It’s no secret on this blog that we greatly dislike the mystical healing trope where magic cures people of what would otherwise be lifelong disabilities. Often, this is because our disabled protagonists are portrayed as broken and needing to be fixed, and are just special enough that the mystical forces of their world deem them worthy of healing—but not the other disabled characters, like the villains.
But what about the opposite? What about when magic makes characters disabled instead of curing them? This is a trope that I love so much more, since hey, I could use more disabled characters in my life, but it’s usually combined with the mystical healing trope, which means that it unfortunately runs into some of the same ableist problems.

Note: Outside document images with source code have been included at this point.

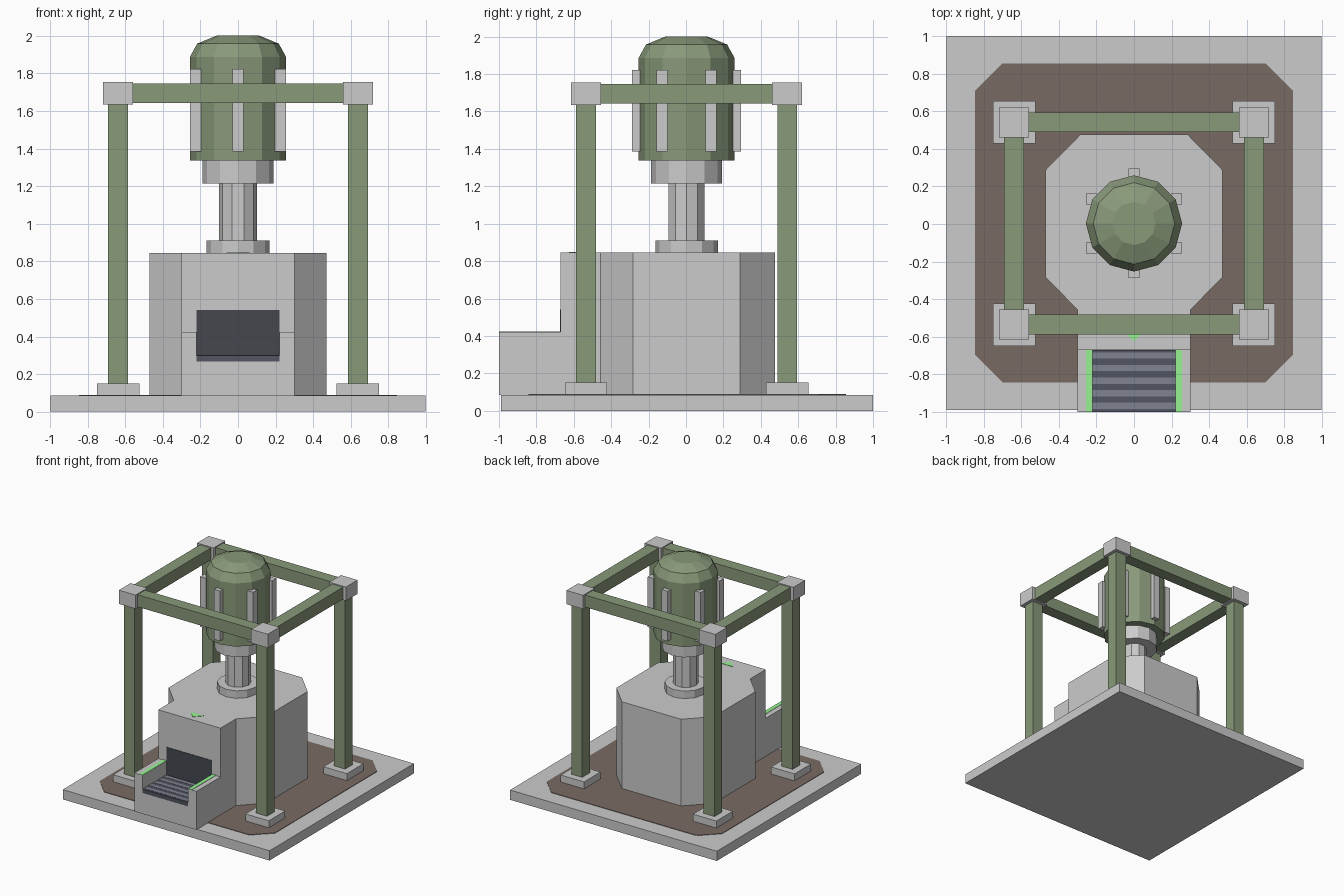
import bpy, bmesh, math
from mathutils import Vector

if "Cube" in bpy.data.objects:
    bpy.data.objects.remove(bpy.data.objects["Cube"])

CY = 0.003  # machine centre line in y


def material(name, rgb):
    m = bpy.data.materials.new(name)
    m.diffuse_color = (*rgb, 1)
    m.use_nodes = True
    m.node_tree.nodes["Principled BSDF"].inputs["Base Color"].default_value = m.diffuse_color
    return m


GREEN = material("olive_green", (0.25, 0.32, 0.195))
BROWN = material("brown", (0.19, 0.147, 0.123))
DARK = material("dark", (0.058, 0.064, 0.078))
BELT = material("belt_dark", (0.084, 0.092, 0.122))
SLAT = material("slat_grey", (0.214, 0.229, 0.28))
LIGHT = material("bright_green", (0.307, 0.9, 0.285))


def finish(name, bm, mat=None):
    bmesh.ops.recalc_face_normals(bm, faces=bm.faces)
    me = bpy.data.meshes.new(name)
    bm.to_mesh(me)
    bm.free()
    ob = bpy.data.objects.new(name, me)
    bpy.context.collection.objects.link(ob)
    if mat:
        me.materials.append(mat)
    return ob


def prism(name, points, direction, mat=None):
    """Extrude a flat polygon along a direction."""
    bm = bmesh.new()
    face = bm.faces.new([bm.verts.new(p) for p in points])
    ext = bmesh.ops.extrude_face_region(bm, geom=[face], use_keep_orig=True)
    verts = [g for g in ext["geom"] if isinstance(g, bmesh.types.BMVert)]
    bmesh.ops.translate(bm, verts=verts, vec=Vector(direction))
    return finish(name, bm, mat)


def box(name, x, y, z, mat=None):
    """Box from (min, max) ranges."""
    pts = [(x[0], y[0], z[0]), (x[1], y[0], z[0]), (x[1], y[1], z[0]), (x[0], y[1], z[0])]
    return prism(name, pts, (0, 0, z[1] - z[0]), mat)


def around(c, width):
    return (c - width / 2, c + width / 2)


def turned(name, profile, sides, mat=None):
    """Closed faceted solid from (radius, height) rings."""
    bm = bmesh.new()
    rings = []
    for r, z in profile:
        rings.append([bm.verts.new((r * math.cos(2 * math.pi * i / sides),
                                    CY + r * math.sin(2 * math.pi * i / sides), z))
                      for i in range(sides)])
    for a, b in zip(rings, rings[1:]):
        for i in range(sides):
            j = (i + 1) % sides
            bm.faces.new((a[i], a[j], b[j], b[i]))
    bm.faces.new(rings[0])
    bm.faces.new(rings[-1])
    return finish(name, bm, mat)


def mirrored(half):
    return half + [(-x, y) for x, y in reversed(half)]


# Ground slab and brown floor inset
box("base_slab", (-0.997, 0.997), (-0.99, 1.0), (0, 0.085))
floor = mirrored([(0.70, -0.842), (0.845, -0.697), (0.845, 0.71), (0.70, 0.855)])
prism("floor_inset", [(x, y, 0.08) for x, y in floor], (0, 0, 0.009), BROWN)

# Main housing: octagon with a front bay
body = mirrored([(0.30, -0.67), (0.30, -0.457), (0.47, -0.283), (0.47, 0.288), (0.285, 0.476)])
prism("main_housing", [(x, y, 0.085) for x, y in body], (0, 0, 0.76))

# Output trough with belt, slats and opening
trough = mirrored([(0.30, 0.085), (0.30, 0.42), (0.22, 0.42), (0.22, 0.267)])
prism("output_trough", [(x, -1.0, z) for x, z in trough], (0, 0.33, 0))
box("conveyor_belt", (-0.22, 0.22), (-1.0, -0.67), (0.267, 0.30), BELT)
for i in range(5):
    box(f"belt_slat_{i + 1}", (-0.22, 0.22), around(-0.70 - i * 0.0667, 0.033),
        (0.298, 0.302), SLAT)
box("output_opening", (-0.22, 0.22), (-0.674, -0.669), (0.30, 0.542), DARK)
for side in (-1, 1):
    box("trough_light", around(side * 0.238, 0.035), (-0.999, -0.67), (0.417, 0.423), LIGHT)
prism("direction_marker", [(0, -0.625, 0.843), (0.062, -0.56, 0.843), (-0.062, -0.56, 0.843)],
      (0, 0, 0.005), LIGHT)

# Frame: four posts with feet and corner caps, joined by beams
PX, PY = 0.638, 0.538
for sx in (-1, 1):
    for sy in (-1, 1):
        x, y = sx * PX, CY + sy * PY
        box("post_foot", around(x, 0.226), around(y, 0.226), (0.085, 0.15))
        box("frame_post", around(x, 0.105), around(y, 0.105), (0.15, 1.64), GREEN)
        box("corner_cap", around(x, 0.16), around(y, 0.16), (1.635, 1.755))
    box("side_beam", around(sx * PX, 0.105), around(CY, 2 * PY - 0.15), (1.642, 1.747), GREEN)
    box("cross_beam", around(0, 2 * PX - 0.15), around(CY + sx * PY, 0.105),
        (1.642, 1.747), GREEN)

# Central shaft and motor
turned("shaft_flange", [(0.167, 0.845), (0.167, 0.91)], 12)
turned("shaft", [(0.101, 0.91), (0.101, 1.215)], 10)
turned("motor_collar", [(0.19, 1.215), (0.19, 1.337)], 12)
turned("motor", [(0.256, 1.337), (0.256, 1.887), (0.217, 1.958), (0.115, 2.0)], 12, GREEN)

# Six cooling fins around the motor
for k in range(6):
    a = math.radians(30 + 60 * k)
    box(f"motor_fin_{k + 1}", around(0.262 * math.cos(a), 0.058),
        around(CY + 0.262 * math.sin(a), 0.058), (1.385, 1.822))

The first thing to know about feminism is that it’s concerned with women’s well-being, and the well-being of all. The second thing to know about feminism is that it’s incredibly complicated. There are many, many forms of feminism, including ones that directly conflict with one another. One of the things that all feminists can agree on is that we need good role models for young girls. But what kinds of role models are we talking about? Disney Princesses are a source of love and contention for many feminists. We can’t seem to agree on which princesses are the best; these two different rankings both claim to be done through a feminist lens, yet they’re completely different. In one, Mulan is at the top, the other she’s near the bottom.
On one hand, we see lots of little girls so excited (excited is putting it mildly) to watch Disney Princess movies, wear Disney Princess costumes, meet Disney Princesses at theme parks, and pretend to be Disney Princesses. Many of the popular Disney Princesses exemplify traditional Western standards of feminine perfection, and what’s wrong with wanting to be feminine? On the other hand, some of the Princesses are treated like objects instead of people; their agency is limited to going about their lives until a man (usually a Prince, but not always) swoops in to rescue them. They’re also drawn as unrealistically skinny, and I’m certain that barring a few height differences, every single one could swap outfits with each other. It’s a bad message to send to girls who are already subjected to a lot of body image issues. Other more modern Disney Princesses do have strong personalities and dreams of their own, and send good messages to kids. So which ones really are the good princesses, and are there any redeeming qualities to the seemingly not-so-feminist ones?
It’s been a week and a half since the midseason finale of Once Upon a Time’s Season 3, which means I’ve had plenty of time to sit around and figure out what I thought of it. In general, I think it’s moving in a good direction, but I still have some complaints. Specificity (and therefore spoilers) after the jump.